[[ Extracted data, beginning ]]
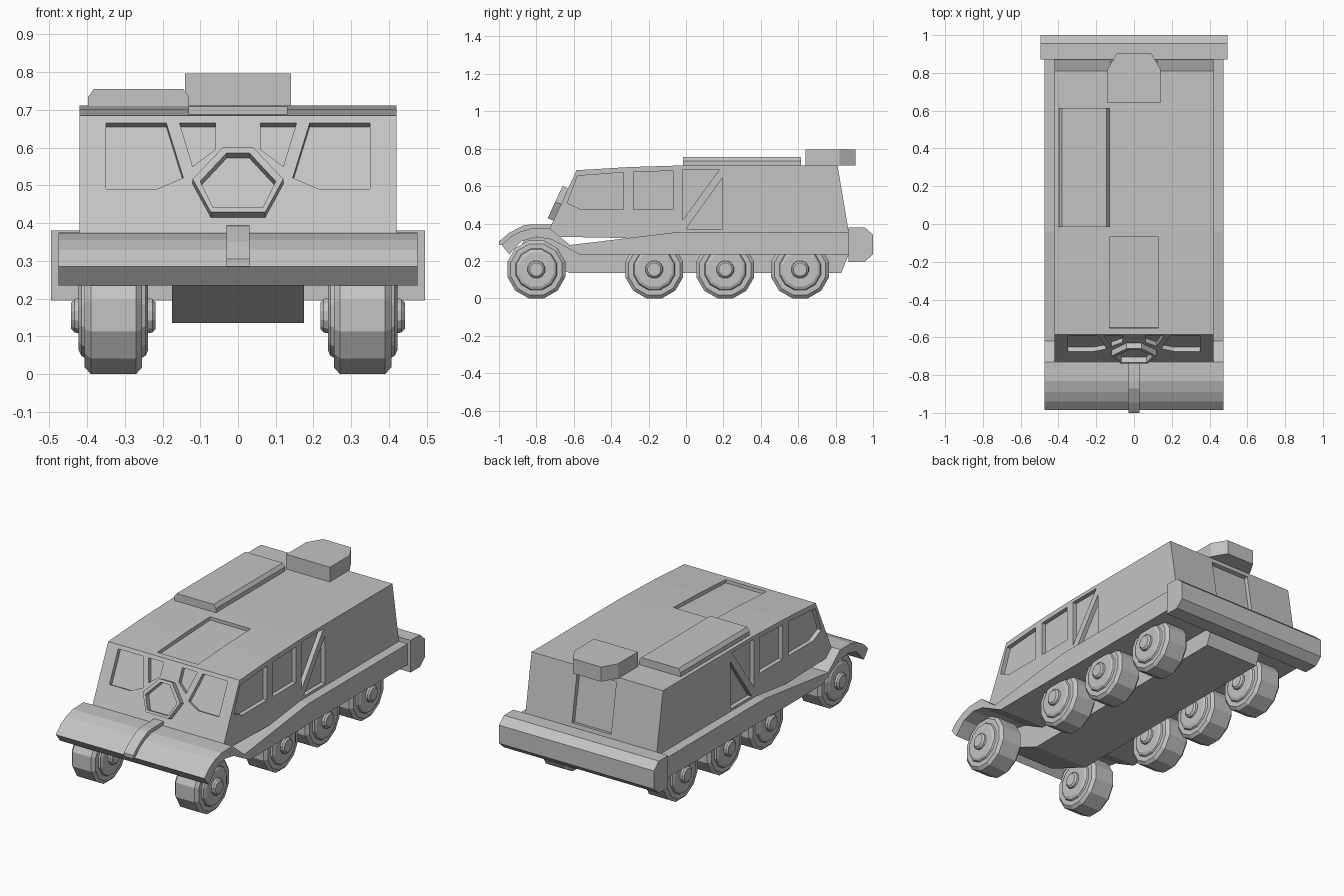
import bpy, bmesh
from math import pi, cos, sin
from mathutils import Vector

if "Cube" in bpy.data.objects:
    bpy.data.objects.remove(bpy.data.objects["Cube"], do_unlink=True)

grey = bpy.data.materials.new("plain_grey")
grey.use_nodes = True
colour = (0.55, 0.55, 0.55, 1)
grey.diffuse_color = colour
grey.node_tree.nodes["Principled BSDF"].inputs["Base Color"].default_value = colour


def prism(name, ring, sweep):
    """Solid made by sweeping a closed ring of points along a vector."""
    bm = bmesh.new()
    sweep = Vector(sweep)
    a = [bm.verts.new(p) for p in ring]
    b = [bm.verts.new(Vector(p) + sweep) for p in ring]
    n = len(a)
    bm.faces.new(a)
    bm.faces.new(b[::-1])
    for i in range(n):
        bm.faces.new((a[i], b[i], b[(i + 1) % n], a[(i + 1) % n]))
    bmesh.ops.recalc_face_normals(bm, faces=bm.faces)
    mesh = bpy.data.meshes.new(name)
    bm.to_mesh(mesh)
    bm.free()
    mesh.materials.append(grey)
    ob = bpy.data.objects.new(name, mesh)
    bpy.context.collection.objects.link(ob)
    return ob


def across(name, profile, half):
    """Side profile (y, z) swept over the full width."""
    return prism(name, [(-half, y, z) for y, z in profile], (2 * half, 0, 0))


def cut(target, ring, normal, depth=0.025):
    """Recess a ring lying on a surface into the target."""
    n = Vector(normal).normalized()
    cutter = prism("cutter", [Vector(p) + n * 0.06 for p in ring], -n * (0.06 + depth))
    cutter.hide_render = True
    mod = target.modifiers.new("cut", "BOOLEAN")
    mod.operation, mod.solver, mod.object = "DIFFERENCE", "EXACT", cutter
    bpy.context.view_layer.objects.active = target
    bpy.ops.object.modifier_apply(modifier=mod.name)
    bpy.data.objects.remove(cutter, do_unlink=True)


def mirrored(half):
    return half + [(-x, z) for x, z in reversed(half)]


# Cabin
cabin = across("cabin", [(-0.73, 0.33), (-0.73, 0.37), (-0.585, 0.685), (-0.3, 0.702),
                         (0, 0.711), (0.81, 0.711), (0.87, 0.355), (0.87, 0.3)], 0.42)

front_normal = Vector((0, -0.908, 0.418))
on_front = lambda pts: [(x, -0.73 + (z - 0.37) * 0.46, z) for x, z in pts]
on_rear = lambda pts: [(x, 0.81 + (0.711 - z) * 0.169, z) for x, z in pts]

# Windscreen panes
panes = [[(0.35, 0.665), (0.19, 0.665), (0.145, 0.52), (0.215, 0.49), (0.35, 0.49)],
         [(0.155, 0.665), (0.06, 0.665), (0.06, 0.595), (0.12, 0.55)]]
# Side windows
windows = [[(-0.58, 0.655), (-0.335, 0.673), (-0.335, 0.475), (-0.56, 0.475), (-0.635, 0.51)],
           [(-0.28, 0.675), (-0.07, 0.682), (-0.07, 0.475), (-0.28, 0.475)],
           [(-0.02, 0.69), (0.18, 0.69), (-0.02, 0.415)],
           [(0.195, 0.645), (0.195, 0.37), (0, 0.37)]]
for s in (-1, 1):
    for pane in panes:
        cut(cabin, on_front([(s * x, z) for x, z in pane]), front_normal)
    for window in windows:
        cut(cabin, [(s * 0.42, y, z) for y, z in window], (s, 0, 0))

# Rear door and roof panel recesses
cut(cabin, on_rear([(-0.125, 0.40), (0.125, 0.40), (0.125, 0.685), (-0.125, 0.685)]),
    (0, 0.986, 0.167))
cut(cabin, [(-0.13, -0.55, 0.688), (0.13, -0.55, 0.688), (0.13, -0.07, 0.709),
            (-0.13, -0.07, 0.709)], (0, -0.04, 1), 0.02)

# Raised frame on the nose
frame = prism("nose_frame", on_front(mirrored([(0.04, 0.587), (0.12, 0.503), (0.072, 0.415)])),
              front_normal * 0.033)
cut(frame, on_front(mirrored([(0.03, 0.572), (0.1, 0.497), (0.066, 0.428)])), front_normal)

# Lower skirt with front fender arch
across("skirt", [(-0.985, 0.285), (-0.94, 0.328), (-0.89, 0.355), (-0.83, 0.373), (-0.73, 0.375),
                 (-0.62, 0.285), (-0.04, 0.355), (0.87, 0.355), (0.87, 0.235), (-0.57, 0.235),
                 (-0.64, 0.272), (-0.72, 0.315), (-0.8, 0.328), (-0.88, 0.305),
                 (-0.945, 0.235)], 0.475)

# Central strip over the fender
across("fender_strip", [(-1, 0.285), (-1, 0.305), (-0.945, 0.35), (-0.87, 0.39), (-0.83, 0.395),
                        (-0.72, 0.395), (-0.72, 0.36), (-0.85, 0.36), (-0.96, 0.285)], 0.03)

# Hull between the wheels
across("hull", [(-0.62, 0.135), (-0.9, 0.25), (-0.86, 0.32), (-0.72, 0.33), (-0.6, 0.26),
                (0.87, 0.26), (0.87, 0.235), (0.83, 0.135)], 0.175)

# Rear bumper
across("rear_bumper", [(0.87, 0.38), (0.955, 0.38), (1, 0.34), (1, 0.235), (0.955, 0.195),
                       (0.87, 0.195)], 0.495)

# Roof hatch and rear roof box
prism("roof_hatch", [(x, -0.015, z) for x, z in
                     [(-0.397, 0.70), (-0.397, 0.735), (-0.382, 0.755), (-0.145, 0.755),
                      (-0.13, 0.735), (-0.13, 0.70)]], (0, 0.63, 0))
prism("roof_box", [(x, y, 0.711) for x, y in
                   mirrored([(0.14, 0.64), (0.14, 0.82), (0.09, 0.905)])], (0, 0, 0.085))


def wheel(name, x, y, sides=12):
    """Stepped wheel lathed from (offset, radius) pairs about the x axis."""
    half = [(0.112, 0.03), (0.112, 0.036), (0.103, 0.046), (0.092, 0.048), (0.092, 0.095),
            (0.085, 0.11), (0.076, 0.115), (0.076, 0.142), (0.06, 0.16)]
    outline = half + [(-o, r) for o, r in reversed(half)]
    bm = bmesh.new()
    rings = []
    for o, r in outline:
        angles = [2 * pi * (i + 0.5) / sides for i in range(sides)]
        rings.append([bm.verts.new((o, r * cos(a), r * sin(a))) for a in angles])
    for p, q in zip(rings, rings[1:]):
        for i in range(sides):
            j = (i + 1) % sides
            bm.faces.new((p[i], p[j], q[j], q[i]))
    bm.faces.new(rings[0])
    bm.faces.new(rings[-1])
    bmesh.ops.recalc_face_normals(bm, faces=bm.faces)
    mesh = bpy.data.meshes.new(name)
    bm.to_mesh(mesh)
    bm.free()
    mesh.materials.append(grey)
    ob = bpy.data.objects.new(name, mesh)
    ob.location = (x, y, 0.16 * cos(pi / sides))
    bpy.context.collection.objects.link(ob)


# Four wheels on each side
for side, s in (("left", 1), ("right", -1)):
    for i, y in enumerate((-0.8, -0.17, 0.21, 0.61)):
        wheel(f"{side}_wheel_{i + 1}", s * 0.33, y)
[[ Extracted data, end ]]
## Exercise directions
Lines that hold "panes" are the ones to copy, so pick each out from the data.

## Task response
# Windscreen panes
panes = [[(0.35, 0.665), (0.19, 0.665), (0.145, 0.52), (0.215, 0.49), (0.35, 0.49)],
    for pane in panes:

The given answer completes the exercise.